Lines holding the string "bmesh" are the ones to copy; find them all in the data.

Rendered images with source text »
BEGIN
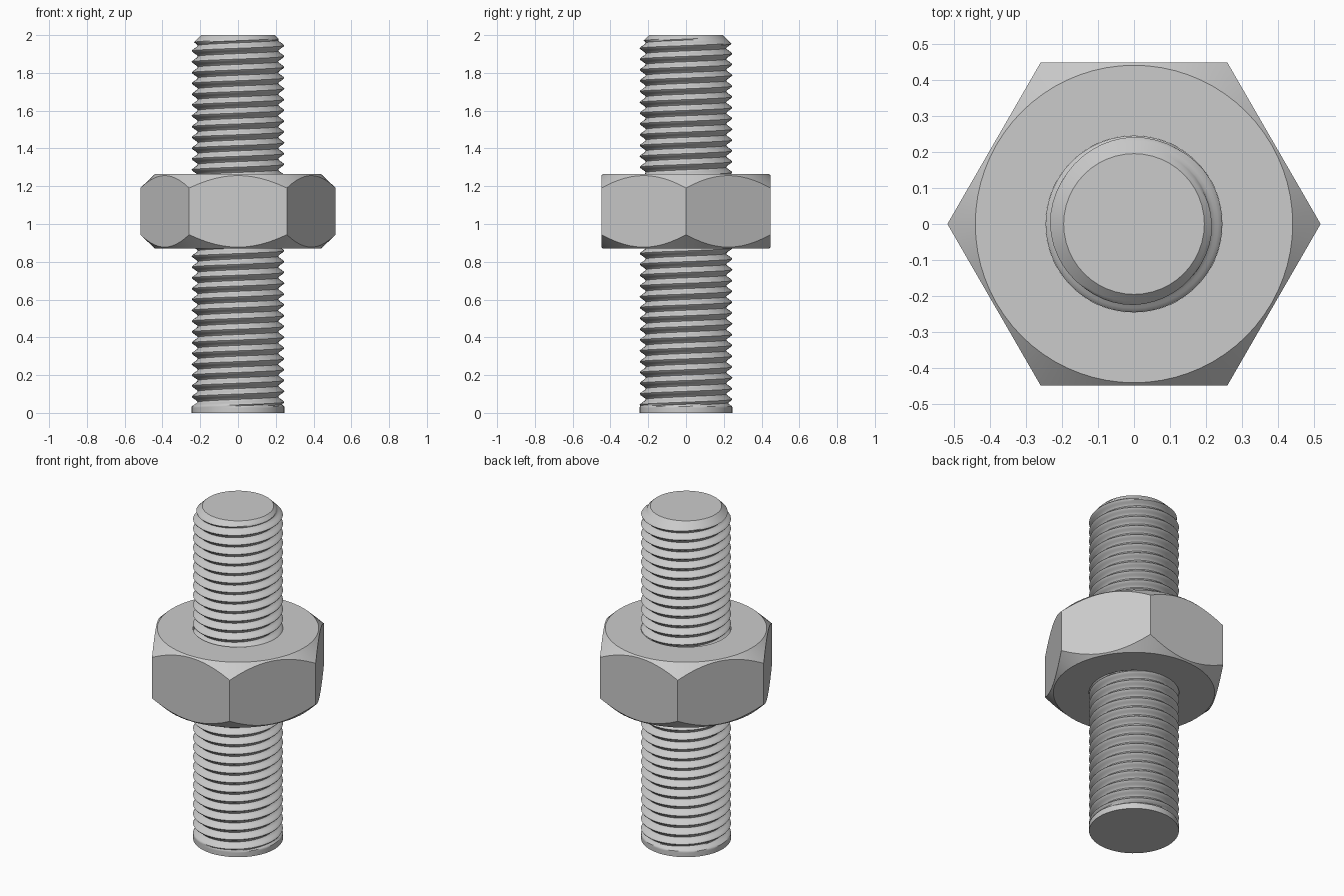
import bpy, bmesh
from math import pi, cos, sin, radians

if "Cube" in bpy.data.objects:
    bpy.data.objects.remove(bpy.data.objects["Cube"])

R_MAJOR, R_MINOR, PITCH, HEIGHT = 0.245, 0.213, 0.0572, 2.0
SEG, ROWS = 48, 10          # columns around, rows per thread turn


def finish(name, bm, angle):
    bmesh.ops.recalc_face_normals(bm, faces=bm.faces[:])
    mesh = bpy.data.meshes.new(name)
    bm.to_mesh(mesh)
    bm.free()
    obj = bpy.data.objects.new(name, mesh)
    bpy.context.collection.objects.link(obj)
    bpy.ops.object.select_all(action='DESELECT')
    obj.select_set(True)
    bpy.context.view_layer.objects.active = obj
    bpy.ops.object.shade_smooth_by_angle(angle=radians(angle))
    return obj


def thread_radius(phase, z):
    # V thread with narrow flat crest and root
    d = abs(phase % 1.0 - 0.5) * 2
    t = min(1, max(0, (d - 0.1) / 0.8))
    r = R_MINOR + (R_MAJOR - R_MINOR) * t
    r = max(r, R_MAJOR - max(0, z - 0.035) * 1.5)      # plain collar at the foot
    return min(r, 0.195 + (HEIGHT - z) * 1.0)          # chamfered tip


# Threaded rod: helical rows, clamped to the two ends
bm = bmesh.new()
count = int((HEIGHT / PITCH + 4) * ROWS)
grid = []
for k in range(count):
    row = []
    for i in range(SEG):
        a = 2 * pi * i / SEG
        z = PITCH * (k / ROWS - 2 + i / SEG)
        z = min(HEIGHT, max(0, z))
        r = thread_radius(z / PITCH - i / SEG, z)
        if z >= HEIGHT:
            r = 0.195
        row.append(bm.verts.new((r * cos(a), r * sin(a), z)))
    grid.append(row)
for k in range(count - 1):
    for i in range(SEG):
        j = (i + 1) % SEG
        s = ROWS if j == 0 else 0      # the seam climbs by one turn
        if k + s + 1 < count:
            bm.faces.new((grid[k][i], grid[k + s][j], grid[k + s + 1][j], grid[k + 1][i]))
bmesh.ops.remove_doubles(bm, verts=bm.verts[:], dist=1e-5)
bmesh.ops.delete(bm, geom=[v for v in bm.verts if not v.link_faces], context='VERTS')
bmesh.ops.holes_fill(bm, edges=[e for e in bm.edges if e.is_boundary], sides=0)
finish("threaded_rod", bm, 40)

# Hex nut: rings from bore to chamfer circle to hexagon, corners on the x axis
bm = bmesh.new()
FLAT, Z0, Z1, R_CHAMFER, N = 0.448, 0.87, 1.264, 0.44, 72
rings = [[] for _ in range(6)]
for i in range(N):
    a = 2 * pi * i / N
    hex_r = FLAT / cos(a % (pi / 3) - pi / 6)
    drop = (hex_r - R_CHAMFER) * 0.95
    profile = [(R_MAJOR, Z1), (R_CHAMFER, Z1), (hex_r, Z1 - drop),
               (hex_r, Z0 + drop), (R_CHAMFER, Z0), (R_MAJOR, Z0)]
    for ring, (r, z) in zip(rings, profile):
        ring.append(bm.verts.new((r * cos(a), r * sin(a), z)))
for n in range(6):
    lower, upper = rings[n], rings[(n + 1) % 6]
    for i in range(N):
        j = (i + 1) % N
        bm.faces.new((lower[i], lower[j], upper[j], upper[i]))
finish("hex_nut", bm, 25)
END
TASK RESULT »
import bpy, bmesh
    bmesh.ops.recalc_face_normals(bm, faces=bm.faces[:])
bm = bmesh.new()
bmesh.ops.remove_doubles(bm, verts=bm.verts[:], dist=1e-5)
bmesh.ops.delete(bm, geom=[v for v in bm.verts if not v.link_faces], context='VERTS')
bmesh.ops.holes_fill(bm, edges=[e for e in bm.edges if e.is_boundary], sides=0)
bm = bmesh.new()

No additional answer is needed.